Brown fat is packed with energy-producing, heat-generating mitochondria. In other words, it actually burns calories instead of storing them like white fat. So you can see why it’s considered the “good” type of fat.
While white fat is the culprit behind that deadly spare tire, people who have higher levels of brown fat tend to be slimmer and have better blood sugar control.
In fact, even though brown fat only accounts for a tiny fraction of the fat in the body, it’s capable of melting those dangerous stores of white fat away. But it can only do that when it’s working the way it should.
In other words, to avoid obesity’s most lethal consequences, you don’t just want less white fat in your body. You also need more active stores of brown fat. And how do you achieve that?
Obviously, the standard advice still applies here. Focus on whole foods. Check your portions. Exercise regularly. (And be sure to include strength training to build that lean muscle.)

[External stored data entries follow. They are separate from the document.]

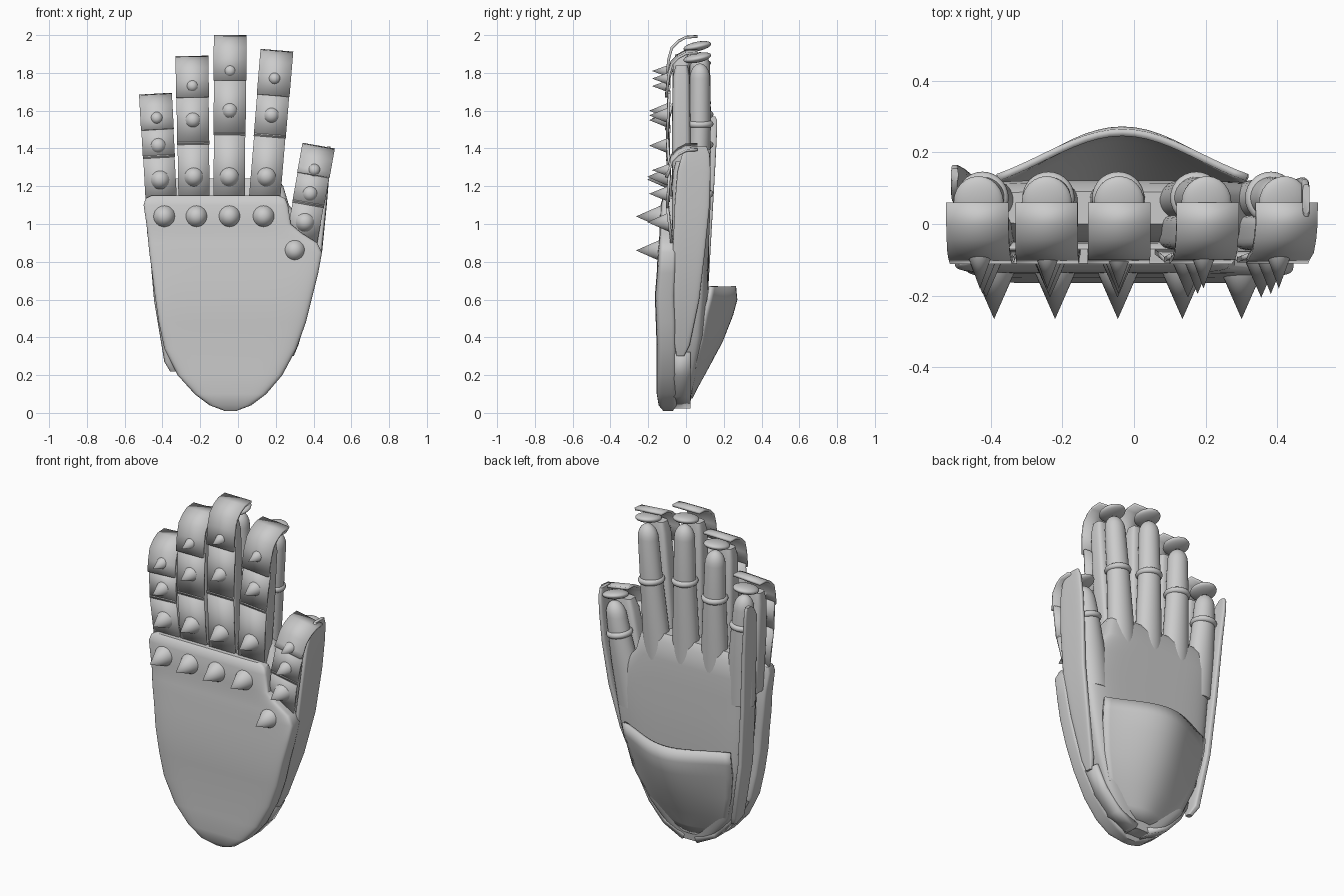
import bpy, bmesh, math
from mathutils import Vector


def finish(name, bm, angle=40):
    bmesh.ops.recalc_face_normals(bm, faces=bm.faces[:])
    me = bpy.data.meshes.new(name)
    bm.to_mesh(me)
    bm.free()
    ob = bpy.data.objects.new(name, me)
    bpy.context.collection.objects.link(ob)
    bpy.ops.object.select_all(action='DESELECT')
    bpy.context.view_layer.objects.active = ob
    ob.select_set(True)
    bpy.ops.object.shade_smooth_by_angle(angle=math.radians(angle))
    return ob


def loft(name, rows, power=2.0, n=32):
    """Skin superellipse rings; each row is (z, x0, x1, y0, y1)."""
    bm = bmesh.new()
    rings = []
    for z, x0, x1, y0, y1 in rows:
        ring = []
        for i in range(n):
            a = 2 * math.pi * (i + 0.5) / n
            c, s = math.cos(a), math.sin(a)
            c = math.copysign(abs(c) ** (2 / power), c)
            s = math.copysign(abs(s) ** (2 / power), s)
            ring.append(bm.verts.new(((x0 + x1) / 2 + c * (x1 - x0) / 2,
                                      (y0 + y1) / 2 + s * (y1 - y0) / 2, z)))
        rings.append(ring)
    for a, b in zip(rings, rings[1:]):
        for i in range(n):
            j = (i + 1) % n
            bm.faces.new((a[i], a[j], b[j], b[i]))
    bm.faces.new(rings[0])
    bm.faces.new(rings[-1])
    return finish(name, bm)


def sheet(name, grid, thick, offset=0):
    """Thin plate from a grid of points."""
    bm = bmesh.new()
    vs = [[bm.verts.new(p) for p in row] for row in grid]
    for a, b in zip(vs, vs[1:]):
        for i in range(len(a) - 1):
            bm.faces.new((a[i], a[i + 1], b[i + 1], b[i]))
    ob = finish(name, bm)
    m = ob.modifiers.new("thickness", 'SOLIDIFY')
    m.thickness, m.offset = thick, offset
    return ob


def spike(name, x, z, r, y_base, y_tip):
    bpy.ops.mesh.primitive_cone_add(vertices=24, radius1=r, radius2=0, depth=y_base - y_tip,
                                    location=(x, (y_base + y_tip) / 2, z),
                                    rotation=(math.pi / 2, 0, 0))
    bpy.context.object.name = name
    bpy.ops.object.shade_smooth_by_angle(angle=math.radians(50))


# Large plate on the back of the hand
loft("hand_plate", [
    (0.01, -0.07, -0.01, -0.12, -0.07), (0.04, -0.15, 0.07, -0.145, -0.05),
    (0.10, -0.23, 0.15, -0.155, -0.045), (0.20, -0.32, 0.235, -0.155, -0.045),
    (0.34, -0.39, 0.31, -0.155, -0.045), (0.48, -0.42, 0.36, -0.16, -0.045),
    (0.62, -0.44, 0.395, -0.165, -0.05), (0.74, -0.455, 0.425, -0.155, -0.045),
    (0.85, -0.47, 0.445, -0.15, -0.04), (0.90, -0.475, 0.42, -0.145, -0.04),
    (0.95, -0.48, 0.34, -0.14, -0.04), (1.00, -0.485, 0.28, -0.14, -0.045),
    (1.10, -0.50, 0.265, -0.135, -0.05), (1.135, -0.49, 0.25, -0.125, -0.055),
    (1.15, -0.46, 0.22, -0.11, -0.07)], power=7, n=48)
for i, (x, z) in enumerate([(-0.39, 1.04), (-0.22, 1.04), (-0.045, 1.04), (0.135, 1.04), (0.30, 0.86)]):
    spike(f"knuckle_spike_{i}", x, z, 0.057, -0.135, -0.265)

# Soft glove palm
loft("palm", [
    (0.03, -0.10, 0.02, -0.07, 0.02), (0.10, -0.21, 0.13, -0.07, 0.03),
    (0.22, -0.31, 0.22, -0.07, 0.06), (0.40, -0.38, 0.31, -0.07, 0.10),
    (0.62, -0.42, 0.37, -0.07, 0.118), (0.85, -0.44, 0.41, -0.07, 0.122),
    (0.98, -0.45, 0.37, -0.06, 0.122), (1.10, -0.46, 0.27, -0.05, 0.122),
    (1.20, -0.45, 0.24, -0.03, 0.115), (1.24, -0.42, 0.21, 0.0, 0.09)], power=5, n=48)

# Bulging guard over the heel of the palm
guard = []
for z, x0, x1, ye, ym in [(0.08, -0.14, 0.06, 0.0, 0.025), (0.14, -0.22, 0.14, 0.01, 0.055),
                          (0.24, -0.30, 0.21, 0.04, 0.11), (0.38, -0.35, 0.27, 0.075, 0.185),
                          (0.52, -0.375, 0.30, 0.10, 0.24), (0.60, -0.38, 0.315, 0.12, 0.262),
                          (0.67, -0.38, 0.315, 0.13, 0.255)]:
    row = []
    for i in range(21):
        u = -1 + i / 10
        row.append(((x0 + x1) / 2 + u * (x1 - x0) / 2,
                    ye + (ym - ye) * (1 + math.cos(math.pi * u)) / 4
                    + (ym - ye) * (1 - u * u) / 2, z))
    guard.append(row)
sheet("palm_guard", guard, 0.02)

# Side plates: little-finger edge and thumb edge
loft("outer_side_plate", [
    (0.22, -0.36, -0.33, 0.03, 0.06), (0.27, -0.39, -0.35, 0.0, 0.09),
    (0.60, -0.445, -0.41, 0.0, 0.115), (0.95, -0.475, -0.44, 0.02, 0.135),
    (1.30, -0.495, -0.465, 0.04, 0.155), (1.50, -0.51, -0.485, 0.06, 0.165),
    (1.55, -0.51, -0.49, 0.09, 0.165), (1.57, -0.51, -0.49, 0.12, 0.155)], power=4)
loft("thumb_side_plate", [
    (0.30, 0.27, 0.295, -0.05, -0.01), (0.36, 0.29, 0.32, -0.06, 0.02),
    (0.60, 0.36, 0.39, -0.065, 0.07), (0.85, 0.41, 0.445, -0.07, 0.10),
    (1.10, 0.44, 0.47, -0.06, 0.125), (1.28, 0.455, 0.485, -0.045, 0.13),
    (1.37, 0.465, 0.49, -0.02, 0.125), (1.41, 0.47, 0.49, 0.03, 0.11)], power=4)

# Wrist trim pieces along the rounded lower edge
for name, pts in [("wrist_trim_thumb", [(0.0, 0.04), (0.12, 0.10), (0.21, 0.20), (0.275, 0.32)]),
                  ("wrist_trim_outer", [(-0.08, 0.04), (-0.20, 0.10), (-0.29, 0.20), (-0.355, 0.32)])]:
    sheet(name, [[(x, y, z) for y in (-0.07, -0.02, 0.025)] for x, z in pts], 0.035)

# Fingers: base xz, strip top xz, plate splits, spike heights, ring height, glove tip
fingers = {
    "little": ((-0.405, 1.10), (-0.437, 1.69), (1.35, 1.50), (1.235, 1.415, 1.56), 1.42, 1.62),
    "ring": ((-0.232, 1.10), (-0.244, 1.89), (1.42, 1.67), (1.25, 1.55, 1.73), 1.53, 1.83),
    "middle": ((-0.047, 1.10), (-0.041, 2.0), (1.47, 1.76), (1.25, 1.6, 1.81), 1.58, 1.93),
    "index": ((0.138, 1.10), (0.206, 1.92), (1.46, 1.68), (1.25, 1.575, 1.77), 1.53, 1.87),
    "thumb": ((0.335, 0.90), (0.427, 1.415), (1.10, 1.26), (1.01, 1.16, 1.285), 1.16, 1.36),
}
for fname, (a, b, splits, spikes, ring_z, tip) in fingers.items():
    slope = (b[0] - a[0]) / (b[1] - a[1])
    length = math.hypot(1, slope)

    def cx(z):
        return a[0] + slope * (z - a[1])

    def strip(name, path, hw):
        sheet(name, [[(cx(z) + s * hw / length, y, z - s * hw * slope / length) for s in (-1, 1)]
                     for y, z in path], 0.014)

    # Overlapping armour plates, last one curling over the fingertip
    top = b[1] - 0.007
    s1, s2 = splits
    strip(fname + "_plate_lower", [(-0.075, a[1]), (-0.10, s1 + 0.015)], 0.083)
    strip(fname + "_plate_middle", [(-0.10, s1), (-0.088, s2 + 0.02)], 0.085)
    strip(fname + "_plate_tip", [(-0.104, s2), (-0.092, top - 0.12), (-0.075, top - 0.06),
                                 (-0.04, top - 0.025), (0.0, top - 0.004), (0.06, top)], 0.087)
    for i, z in enumerate(spikes):
        spike(f"{fname}_spike_{i}", cx(z), z, (0.053, 0.045, 0.035)[i], -0.085, (-0.205, -0.195, -0.18)[i])

    # Padded backing between plates and glove finger
    def row(z, r, y0, y1):
        return (z, cx(z) - r, cx(z) + r, y0, y1)

    loft(fname + "_padding", [row(a[1] - 0.1, 0.07, -0.07, 0.03), row(s1, 0.07, -0.075, 0.025),
                              row(tip - 0.09, 0.062, -0.07, 0.02), row(tip - 0.03, 0.05, -0.055, 0.01)], power=4)
    # Glove finger with rounded end
    rows = [row(a[1] - 0.15, 0.085, 0.0, 0.115), row(a[1] + 0.08, 0.08, 0.005, 0.125),
            row(ring_z, 0.063, 0.015, 0.132), row(tip - 0.10, 0.057, 0.02, 0.128)]
    for k in range(1, 6):
        t = k / 5 * math.pi / 2 * 0.95
        r = math.cos(t)
        rows.append(row(tip - 0.10 + 0.08 * math.sin(t), 0.057 * r, 0.074 - 0.054 * r, 0.074 + 0.054 * r))
    loft(fname + "_glove", rows)
    # Joint roll
    bpy.ops.mesh.primitive_torus_add(major_radius=0.055, minor_radius=0.018, major_segments=28,
                                     minor_segments=10, location=(cx(ring_z), 0.073, ring_z),
                                     rotation=(0, math.atan(slope), 0))
    bpy.context.object.name = fname + "_joint_roll"
    bpy.ops.object.shade_smooth()
    # Flattened fingertip cap
    bpy.ops.mesh.primitive_uv_sphere_add(segments=24, ring_count=12, location=(cx(tip), 0.06, tip + 0.01))
    cap = bpy.context.object
    cap.name = fname + "_tip_cap"
    cap.scale = (0.07, 0.075, 0.025)
    cap.rotation_euler = (0.2, math.atan(slope), 0)
    bpy.ops.object.shade_smooth()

But research shows that one of the most essential things you can do to supercharge brown fat—and finally start shedding that stubborn white fat—is to rein in runaway inflammation.8

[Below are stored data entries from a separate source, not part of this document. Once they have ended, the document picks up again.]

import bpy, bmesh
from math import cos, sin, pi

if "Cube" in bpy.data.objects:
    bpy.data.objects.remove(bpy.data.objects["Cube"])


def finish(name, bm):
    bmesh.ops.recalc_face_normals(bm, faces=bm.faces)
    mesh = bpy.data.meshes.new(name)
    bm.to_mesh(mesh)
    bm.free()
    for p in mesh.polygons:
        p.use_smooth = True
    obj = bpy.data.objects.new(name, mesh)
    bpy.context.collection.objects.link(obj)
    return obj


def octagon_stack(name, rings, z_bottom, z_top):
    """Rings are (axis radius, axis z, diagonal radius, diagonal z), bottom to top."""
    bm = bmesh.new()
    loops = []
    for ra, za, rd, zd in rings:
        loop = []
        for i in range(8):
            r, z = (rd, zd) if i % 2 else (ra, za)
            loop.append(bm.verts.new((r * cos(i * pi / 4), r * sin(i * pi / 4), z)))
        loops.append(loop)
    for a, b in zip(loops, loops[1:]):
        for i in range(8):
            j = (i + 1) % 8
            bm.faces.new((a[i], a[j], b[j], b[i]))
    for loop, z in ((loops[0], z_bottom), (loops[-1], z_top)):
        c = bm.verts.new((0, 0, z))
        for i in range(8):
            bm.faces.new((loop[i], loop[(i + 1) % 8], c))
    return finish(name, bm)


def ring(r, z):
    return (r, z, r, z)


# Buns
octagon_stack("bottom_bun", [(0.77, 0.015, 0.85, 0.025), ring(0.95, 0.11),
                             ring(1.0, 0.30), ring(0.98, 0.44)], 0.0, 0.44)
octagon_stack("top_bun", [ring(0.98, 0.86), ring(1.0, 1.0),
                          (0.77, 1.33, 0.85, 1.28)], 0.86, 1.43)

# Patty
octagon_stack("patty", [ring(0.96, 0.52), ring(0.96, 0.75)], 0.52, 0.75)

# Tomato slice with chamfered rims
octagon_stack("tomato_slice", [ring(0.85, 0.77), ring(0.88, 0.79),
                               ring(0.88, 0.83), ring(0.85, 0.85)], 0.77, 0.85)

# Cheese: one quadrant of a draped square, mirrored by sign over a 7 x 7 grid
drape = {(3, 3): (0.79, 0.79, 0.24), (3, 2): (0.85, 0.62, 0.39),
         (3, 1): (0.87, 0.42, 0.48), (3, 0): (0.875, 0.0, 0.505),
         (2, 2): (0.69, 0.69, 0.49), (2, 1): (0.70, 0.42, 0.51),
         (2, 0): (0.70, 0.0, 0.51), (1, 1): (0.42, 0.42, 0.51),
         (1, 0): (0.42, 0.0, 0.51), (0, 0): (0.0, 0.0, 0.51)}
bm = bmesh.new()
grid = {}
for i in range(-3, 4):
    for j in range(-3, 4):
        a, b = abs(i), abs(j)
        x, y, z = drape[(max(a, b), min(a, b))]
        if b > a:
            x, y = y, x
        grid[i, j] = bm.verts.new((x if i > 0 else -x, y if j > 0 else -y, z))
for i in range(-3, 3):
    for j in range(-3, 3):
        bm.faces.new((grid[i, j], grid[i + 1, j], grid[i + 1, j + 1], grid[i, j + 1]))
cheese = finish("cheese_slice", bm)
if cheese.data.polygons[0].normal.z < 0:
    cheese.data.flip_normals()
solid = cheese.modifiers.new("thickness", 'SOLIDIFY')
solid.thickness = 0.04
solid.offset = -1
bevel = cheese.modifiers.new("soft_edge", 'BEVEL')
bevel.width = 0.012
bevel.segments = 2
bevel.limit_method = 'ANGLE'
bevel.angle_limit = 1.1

Beat inflammation—and boost brown fat—the A-List way
There are several tried-and-true strategies that will help to keep inflammation at bay—eating an alkaline, Mediterannean-style diet, staying active, and maintaining healthy gut bacteria, to name a few.
But there’s some exciting new research on the role that branch chain amino acids (BCAAs) in particular can play in this quest. They’re a crucial element that most low-carb diet plans have largely ignored—which may explain why so many simply haven’t worked as well as they should.
It’s also why they get top billing in my A-List Diet. You can get the full story on BCAAs by reading the book, The A-List Diet. (And if you haven’t yet, what are you waiting for? You can even find it on Amazon.com!) But for now, let’s rehash some of the details I shared with you early last year.
The A-List Diet focuses heavily on amino acids—and there’s a good reason for that. These protein building blocks have a hand in just about every important biological process there is. And you need an ample supply in order to keep your body running efficiently.
The branch chain amino acids (BCAAs) are leucine, isoleucine, and valine. Your most abundant sources are animal products like dairy, meat, and eggs. And while they’re a muscle-growing trade secret among body builders, they’re also a uniquely powerful weapon against inflammation—regardless of your fitness level.
In this regard, they’re the perfect solution for preventing obesity-related cancers—capable of stopping this lethal trend in its tracks on multiple fronts. (And ultimately, helping you to lose that dangerous extra weight, once and for all.)
But when it comes to BCAAs, everyone’s needs are different. Your own requirements depend on individual factors like your age and hormonal status. Which is one big reason why one-size-fits-all approaches to fat burning just don’t work.
It’s taken me years of research to identify the six different types of dieters and to pinpoint the exact combination of BCAAs to restore balance to your body. (If you’re not sure what your dieter type is, take my free online quiz at alistdietbook.com/quiz.) This “missing piece” forms the backbone of my A-List Diet. So when I say it’s the last diet you’ll ever go on, I mean it.
Make the commitment today, and I promise, you will melt off those inflammatory, cancer-fueling fat stores—and cross the most critical resolution off of your New Year list—for good.
- Lennon H, et al. Lifetime BMI trajectory classes and obesity-related cancer risk in a US retrospective cohort study. NCRI Cancer Conference abstracts. 2016.
- Phipps AI, et al. Cancer Epidemiol Biomarkers Prev. 2011 Mar;20(3):454-63.
- Pavelka JC, et al. Cancer. 2006 Oct 1;107(7):1520-4.
- Adams KF, et al. Am J Epidemiol. 2008 Aug 1;168(3):268-77.
- Bardou M, et al. Gut. 2013 Jun;62(6):933-47.
- Himbert C, et al. Cancer Prev Res (Phila). 2017 Sep;10(9):494-506.
- Sanyal A, et al. Cell Rep. 2017 Jan 3;18(1):225-236.